Mim was teaching nursing at North Park College at the time, and had a flexible schedule. She also had very kind and highly skilled colleagues who volunteered to help care for Mom to give Mim and me a little time off from round-the-clock care giving. I had just left my corporate job and was in the process of starting up my own small business consulting practice, which meant that I also had a flexible schedule.
We turned our living room into Mom’s room. For the first couple weeks she was able to walk around the apartment and eat with us in the dining room. As she got weaker, she spent most of her time in the living room. I played her favorite hymns on the piano, over and over again. I read to her. She really liked The Best Christmas Pageant Ever by Barbara Robinson, a good story that made her smile and laugh. My brother and sister and their families came down to visit her weekly. Her two brothers and their wives came to visit, too.
While Mom lived with us, Mim periodically asked her, “Do you know where you are?” as a means of monitoring her mental well-being and cognitive decline. One day Mom answered, “I know you want me to say I’m in Chicago, but I’m not. I’m at home.” That said to us we were providing the kind of hospitality she needed.
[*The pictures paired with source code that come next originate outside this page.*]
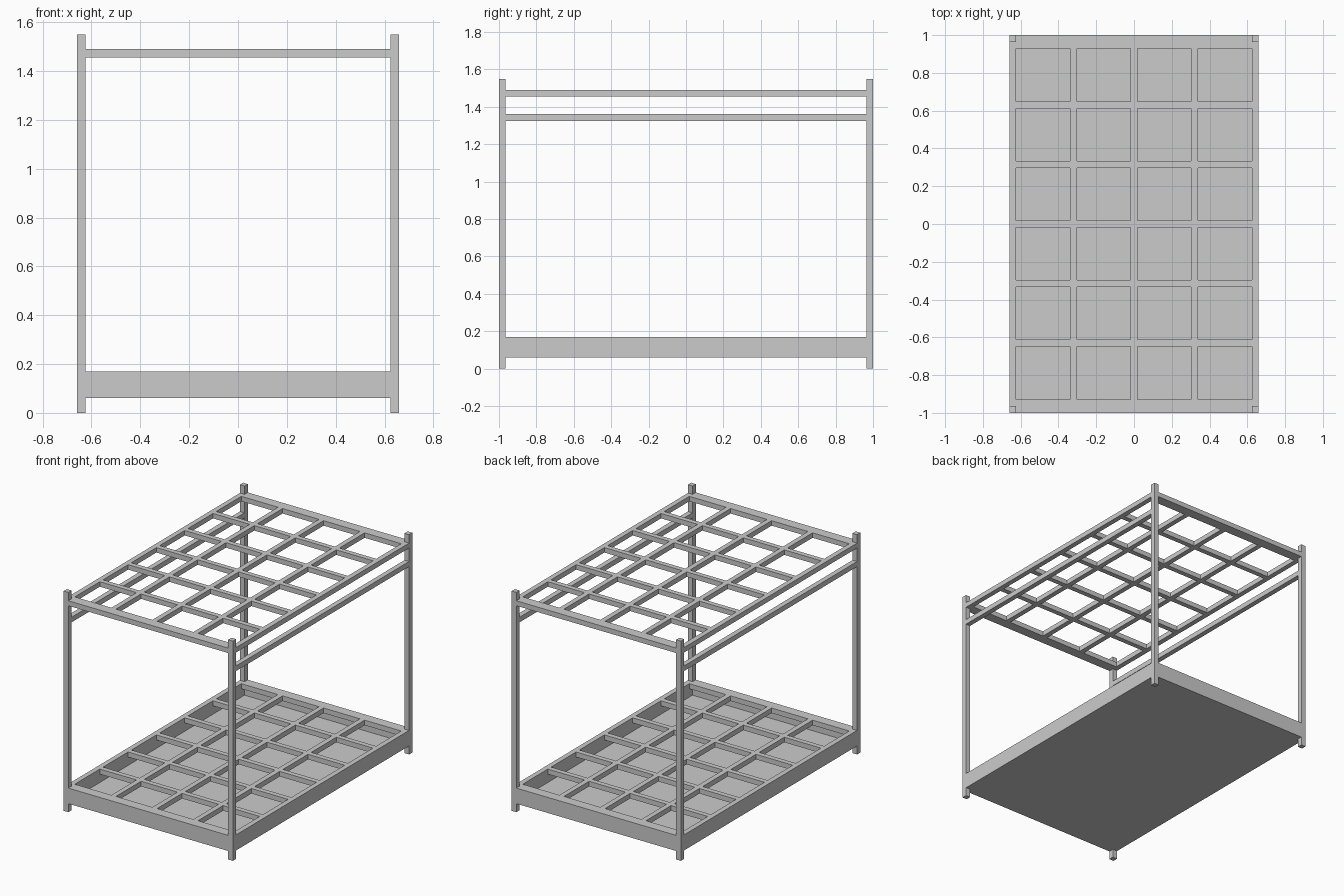
import bpy

if "Cube" in bpy.data.objects:
    bpy.data.objects.remove(bpy.data.objects["Cube"])

HX, HY, T = 0.66, 1.0, 0.036      # half width, half depth, bar thickness
IX, IY = HX - T, HY - T           # inner faces of the posts


def box(name, x0, x1, y0, y1, z0, z1):
    bpy.ops.mesh.primitive_cube_add(
        size=1, location=((x0 + x1) / 2, (y0 + y1) / 2, (z0 + z1) / 2))
    ob = bpy.context.object
    ob.name = name
    ob.scale = (x1 - x0, y1 - y0, z1 - z0)
    bpy.ops.object.transform_apply(location=False, rotation=False, scale=True)
    return ob


def side_pair(name, z0, z1):
    # lengthwise rails between the posts
    box(name + "_right", IX, HX, -IY, IY, z0, z1)
    box(name + "_left", -HX, -IX, -IY, IY, z0, z1)


def end_pair(name, z0, z1):
    # crosswise rails between the posts
    box(name + "_front", -IX, IX, -HY, -IY, z0, z1)
    box(name + "_back", -IX, IX, IY, HY, z0, z1)


def lattice(name, z0, z1):
    # crosswise slats, the two outermost lie against the end rails
    h = T / 2
    pitch = (2 * IY - T) / 6
    ys = [-IY + h + pitch * i for i in range(7)]
    for i, y in enumerate(ys):
        box(f"{name}_cross_slat_{i}", -IX, IX, y - h, y + h, z0, z1)
    # short lengthwise slats filling the gaps
    for k in (-1, 0, 1):
        x = k * 0.32
        for i in range(6):
            box(f"{name}_long_slat_{k + 1}_{i}", x - h, x + h,
                ys[i] + h, ys[i + 1] - h, z0, z1)


# corner posts
for sx in (-1, 1):
    for sy in (-1, 1):
        xs = sorted((sx * IX, sx * HX))
        ys = sorted((sy * IY, sy * HY))
        box("corner_post", *xs, *ys, 0, 1.55)

# base tray: walls, floor and grid
side_pair("base_wall", 0.06, 0.17)
end_pair("base_wall", 0.06, 0.17)
box("base_floor", -IX, IX, -IY, IY, 0.06, 0.075)
lattice("base", 0.134, 0.17)

# upper grid frame
side_pair("top_rail", 1.456, 1.491)
end_pair("top_rail", 1.456, 1.491)
lattice("top", 1.456, 1.491)

# lower side rails
side_pair("side_rail", 1.325, 1.361)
Mom lived with us for six weeks. She was the first of several people we have invited to live with us during their final weeks on earth. There can be many precious moments as the end of a person’s earthly life approaches. We’re thankful for the opportunity to share those special times.